Where and how did you learn those sweet stick tricks? Do you think you’d be where you are at today if you had never learned them?
The stick trick idea was entirely inspired by Adam Gray, the drummer for Texas In July, who is no longer a band. I would watch videos of him playing live with his band, & instead of leaving negative comments because I couldn't do what he did, I was inspired & went to my kit & learned it myself, then put my own spin on it, no pun intended. The entertainment aspect played a huge part in my beginnings, because I could accurately play these technical songs but throw in the flair on top.
Are there any relatively unknown or up-and-coming drummers you think everybody should go check out?
If you haven't already, please go check out my friends Devon Taylor, Ray Marshall Jr., Rico Nichols, one of my students from China 'Howie', Bohemian Renaissance, & tons more. Some of them are definitely not 'up & coming', but the world should know their playing for sure!
What are your drumming plans for the rest of 2019 and into 2020?
I'm going to be doing more touring internationally by myself, as well as original music & collaborations with a lot of my favorite artists. It's going to be a hell of a year.
Favorite Smash Bros. Ultimate character?
That's tough. I'm really good with Young Link, Mario, Chrom, Lucas, Lucina, Cloud... love that game!
Thank you, Luke!

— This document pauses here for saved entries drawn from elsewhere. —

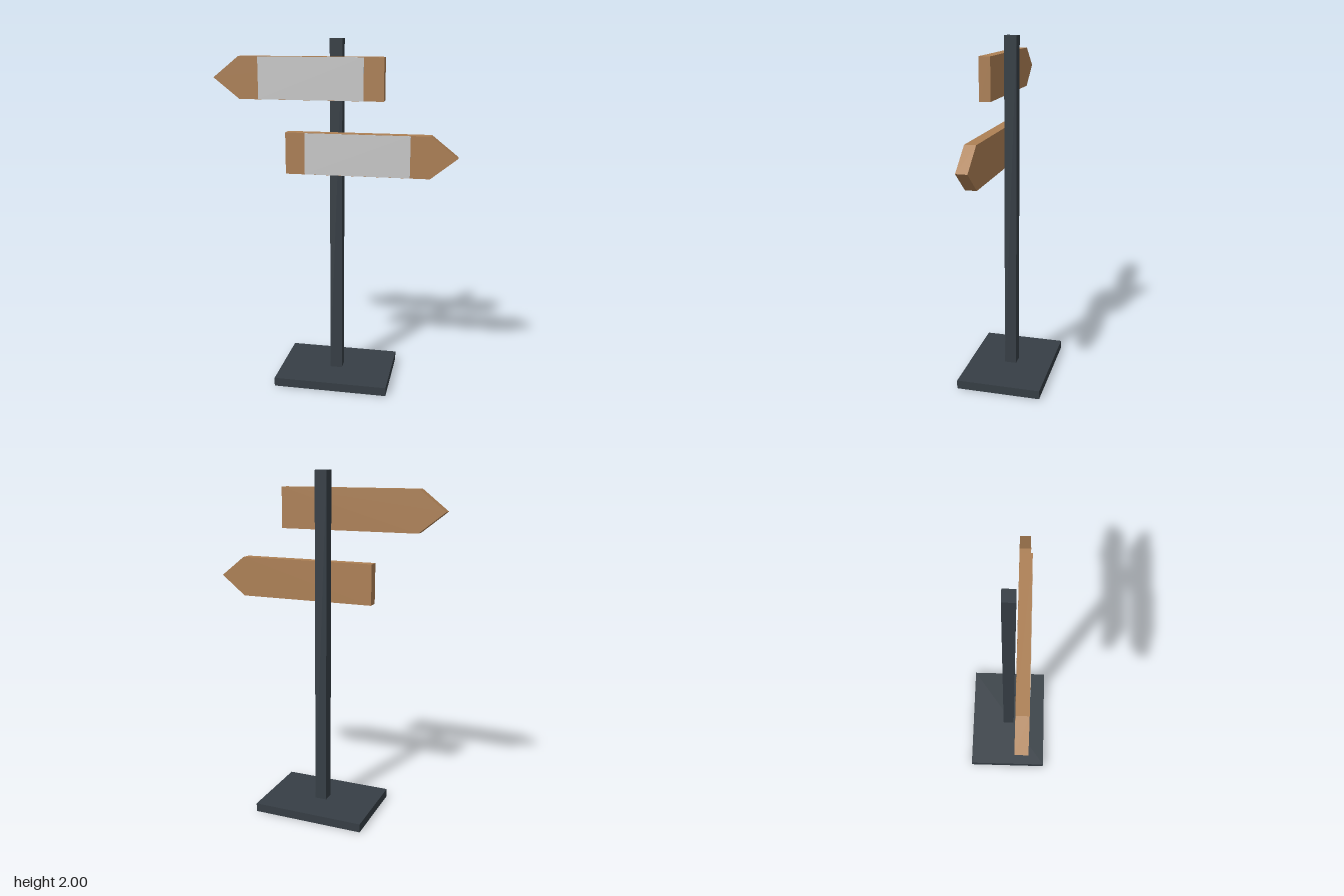
import * as THREE from 'three';

const flat = (name, color) => {
  const m = new THREE.MeshStandardMaterial({ color });
  m.name = name;
  return m;
};

export function createModel() {
  const metal = flat('darkMetal', 0x363e45);
  const wood = flat('wood', 0xad8055);
  const paint = flat('lightGreyPaint', 0xcacaca);
  const model = new THREE.Group();
  model.name = 'signpost';

  const box = (parent, name, material, size, position) => {
    const mesh = new THREE.Mesh(new THREE.BoxGeometry(...size), material);
    mesh.name = name;
    mesh.position.set(...position);
    parent.add(mesh);
  };

  // Base plate and square post
  box(model, 'base', metal, [0.66, 0.05, 0.49], [0, 0.025, 0]);
  box(model, 'post', metal, [0.07, 1.95, 0.07], [0, 1.025, 0]);

  // Arrow board pointing along +x (side 1) or -x (side -1)
  const height = 0.234, depth = 0.063, back = 0.044;
  const addSign = (name, side, y) => {
    const sign = new THREE.Group();
    sign.name = name;
    sign.position.set(0, y, back);
    const h = height / 2;
    const outline = [[-0.275, -h], [0.535, -h], [0.682, 0], [0.535, h], [-0.275, h]];
    const shape = new THREE.Shape(outline.map(([x, py]) => new THREE.Vector2(x * side, py)));
    const board = new THREE.Mesh(
      new THREE.ExtrudeGeometry(shape, { depth, bevelEnabled: false }), wood);
    board.name = 'arrowBoard';
    sign.add(board);
    // Painted panel on the front face
    box(sign, 'panel', paint, [0.59, height - 0.002, 0.004], [0.13 * side, 0, depth]);
    model.add(sign);
  };
  addSign('upperSign', -1, 1.787);
  addSign('lowerSign', 1, 1.373);

  return model;
}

Make sure to subscribe to Luke's YouTube channel at LukeHollandDrums for some sweet drumming action!
You can also catch Luke on his other social profiles here: